Meanwhile, your inbox is filling up with the usual requests, you’ve got a big deadline coming up for a client, and you need to call the bank before you forget—again.
Being a business owner is hard enough without trying to sit down and craft a heartfelt epistle every week.
But you know you’re supposed to be blogging. All the experts agree. So, you continue to tear your hair out, letting the important work of your business fall by the wayside.
It feels awful, right? To sacrifice one part of your business for another? To feel like the things you “have to” do push out time for the things you know you need to do to serve your clients and keep your sanity.
I’ve been there.
I’ve spent hours upon hours crafting blog posts. In many cases, only to realize that what I had written didn’t end up on the topic I was even trying to cover in the first place.
I’ve poured my heart out onto paper (well, computer screen) and ended up with posts that were definitely heartfelt, but were also so rambling, long, and disjointed that I actually had to scrap them!
That means I poured all that time and creative energy down the drain.
I kept doing this until I discovered the one thing that makes the difference between drowning in a blog post, and being able to bust out a decent draft of it in just 25 minutes: templates.
My first introduction to a blog template was from blogger and content strategist Lacy Boggs. I started using her Perfect Blog Post Template and my mind was blown.
All of a sudden I could write a blog post in a reasonable amount of time! I was finishing in an hour instead of four. (Yes, I had seriously been spending up to four hours on single blog posts—just on the rough drafts!)
But I noticed other benefits as well.
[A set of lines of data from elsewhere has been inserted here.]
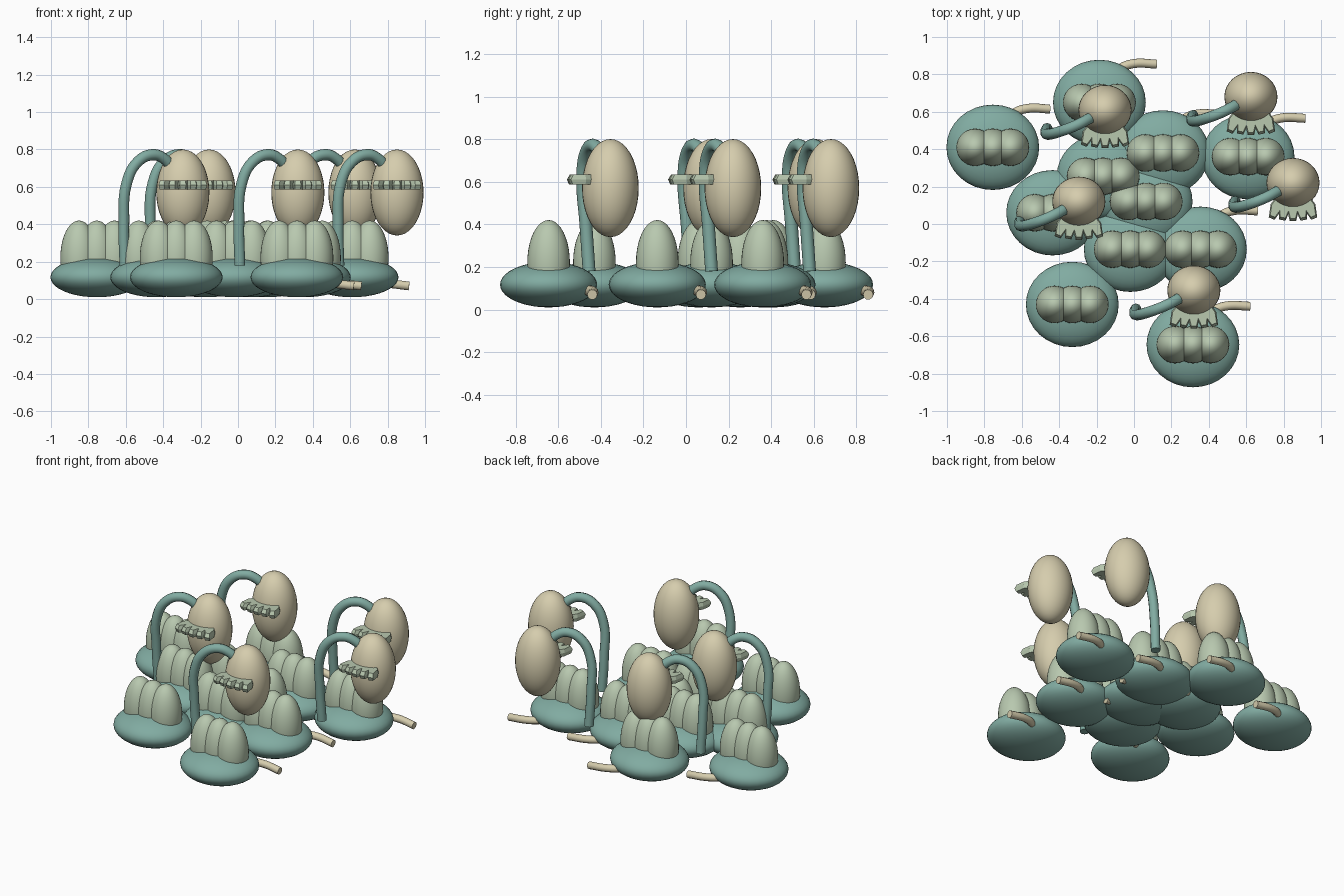
import bpy
import bmesh
import math
from mathutils import Matrix, Vector

cube = bpy.data.objects.get("Cube")
if cube:
    bpy.data.objects.remove(cube, do_unlink=True)


def make_material(name, rgb):
    mat = bpy.data.materials.new(name)
    mat.use_nodes = True
    mat.diffuse_color = (*rgb, 1)
    mat.node_tree.nodes["Principled BSDF"].inputs["Base Color"].default_value = (*rgb, 1)
    return mat


teal = make_material("muted_teal", (0.22, 0.41, 0.36))
sage = make_material("pale_sage", (0.48, 0.58, 0.43))
cream = make_material("warm_cream", (0.67, 0.61, 0.42))


def finish(bm, name, mat, smooth=True):
    mesh = bpy.data.meshes.new(name)
    bmesh.ops.recalc_face_normals(bm, faces=bm.faces)
    for face in bm.faces:
        face.smooth = smooth
    bm.to_mesh(mesh)
    bm.free()
    mesh.materials.append(mat)
    return mesh


def ellipsoid(name, radii, centers, mat):
    bm = bmesh.new()
    for c in centers:
        bmesh.ops.create_uvsphere(
            bm, u_segments=32, v_segments=20, radius=1,
            matrix=Matrix.Translation(c) @ Matrix.Diagonal((*radii, 1)))
    return finish(bm, name, mat)


def tube(name, points, radius, mat):
    # Round capped tube along a smooth path, returned as a mesh
    curve = bpy.data.curves.new(name, "CURVE")
    curve.dimensions = "3D"
    curve.bevel_depth = radius
    curve.bevel_resolution = 3
    curve.resolution_u = 6
    curve.use_fill_caps = True
    spline = curve.splines.new("BEZIER")
    spline.bezier_points.add(len(points) - 1)
    for bp, p in zip(spline.bezier_points, points):
        bp.co = p
        bp.handle_left_type = bp.handle_right_type = "AUTO"
    curve.materials.append(mat)
    temp = bpy.data.objects.new(name, curve)
    bpy.context.collection.objects.link(temp)
    bpy.ops.object.select_all(action="DESELECT")
    bpy.context.view_layer.objects.active = temp
    temp.select_set(True)
    bpy.ops.object.convert(target="MESH")
    bpy.ops.object.shade_smooth_by_angle(angle=math.radians(40))
    mesh = temp.data
    bpy.data.objects.remove(temp, do_unlink=True)
    return mesh


def collar():
    # Fan of flattened, bevelled hexagonal petals
    bm = bmesh.new()
    for i in range(-2, 3):
        place = (Matrix.Translation((i * 0.044, -0.135 + 0.004 * abs(i), 0.61))
                 @ Matrix.Rotation(math.radians(i * 11), 4, "Z"))
        rings = []
        for z, s in ((-0.024, 0.85), (0, 1), (0.024, 0.8)):
            ring = []
            for k in range(6):
                a = math.radians(60 * k)
                co = Vector((0.034 * s * math.cos(a), 0.08 * s * math.sin(a), z))
                ring.append(bm.verts.new(place @ co))
            rings.append(ring)
        bm.faces.new(rings[0])
        bm.faces.new(rings[2])
        for low, high in zip(rings, rings[1:]):
            for k in range(6):
                n = (k + 1) % 6
                bm.faces.new((low[k], low[n], high[n], high[k]))
    return finish(bm, "collar", sage, smooth=False)


def place(name, mesh, x, y):
    obj = bpy.data.objects.new(name, mesh)
    obj.location = (x, y, 0)
    bpy.context.collection.objects.link(obj)


# Low cushion with three upright lobes and a side root
cushion_parts = {
    "cushion": ellipsoid("cushion", (0.248, 0.228, 0.107), [(0, 0, 0.117)], teal),
    "lobes": ellipsoid("lobes", (0.1, 0.1, 0.2),
                       [(dx, 0, 0.22) for dx in (-0.095, 0, 0.095)], sage),
    "side_root": tube("side_root", [
        (0.06, 0.12, 0.09), (0.11, 0.18, 0.09), (0.18, 0.207, 0.085),
        (0.305, 0.205, 0.07)], 0.024, cream),
}

# Hanging pod with an arched stalk and a petal collar
pod_parts = {
    "pod": ellipsoid("pod", (0.142, 0.133, 0.23), [(0, 0, 0.57)], cream),
    "stalk": tube("stalk", [
        (-0.31, -0.10, 0.18), (-0.315, -0.115, 0.4), (-0.3, -0.13, 0.62),
        (-0.24, -0.115, 0.735), (-0.16, -0.085, 0.772), (-0.1, -0.055, 0.75),
        (-0.05, -0.025, 0.69)], 0.03, teal),
    "collar": collar(),
}

cushion_spots = [
    (-0.755, 0.41), (-0.185, 0.65), (-0.33, -0.43), (0.315, -0.645),
    (-0.02, -0.135), (0.355, -0.135), (0.065, 0.12), (0.155, 0.38),
    (0.61, 0.36), (-0.165, 0.255), (-0.435, 0.06)]
pod_spots = [(0.32, -0.355), (0.85, 0.22), (0.625, 0.68), (-0.155, 0.61), (-0.295, 0.12)]

for parts, spots in ((cushion_parts, cushion_spots), (pod_parts, pod_spots)):
    for number, (x, y) in enumerate(spots, 1):
        for part, mesh in parts.items():
            place(f"{part}_{number}", mesh, x, y)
Since each section of the template had a specific purpose, I started being choosier about what I wrote. It was easier to just say “No” to long tangents.
It was also easier to know the value I was giving to readers. This made it easier to do everything from choosing a title to selecting a stock image because I knew what my posts were about and what they were giving readers.
The coolest thing that started happening, though, was that I started getting two-for-ones, or even three-for-ones. I would be writing along in the template and realize that my idea was too big for it.
Instead of scrapping the whole thing, I would break up the topic into a series of two or three posts! If you blog regularly, realizing that you’ve got a series on your hand is like Christmas! It means less planning.
And, since you’ll have the momentum of thinking about the whole topic, it’s likely you’ll be able to write the whole series in one go. Or at least outline all the posts at once. The more you can “batch” your writing in this way—by doing several of the same kind of task together in one sitting—the more efficient you’ll be.
The real magic happened when I adapted the perfect blog post template to fit my own writing style.
I really like to tell stories and use examples, so I incorporated room for that. I also like to give action steps when I can, so I added that as well.
The original template was great for how-to posts, but I don’t always write those, so I created several different templates to match the specific type of post I’m writing. Sometimes I even mix and match and create hybrid templates.
The fabulous thing about a template is that it’s a recipe. So you can tweak it and make it your own, but you know that as long as you leave the key steps in tact, it works! It gets you a good result.
If you’re spending too much time, energy, and sanity writing your blog posts, a template will be a game-changer.
You can make your own and experiment with what works for your writing style. But here’s a great place to get started. Download my 5 Must-Have Blog Post Templates. These are the recipes that I use to create the 5 Must-Have Blog Posts that every website should have.
And let me know how they work for you. In the comments below, tell me what it was like writing from a template. Did it make the process faster? I’d love to hear your experience.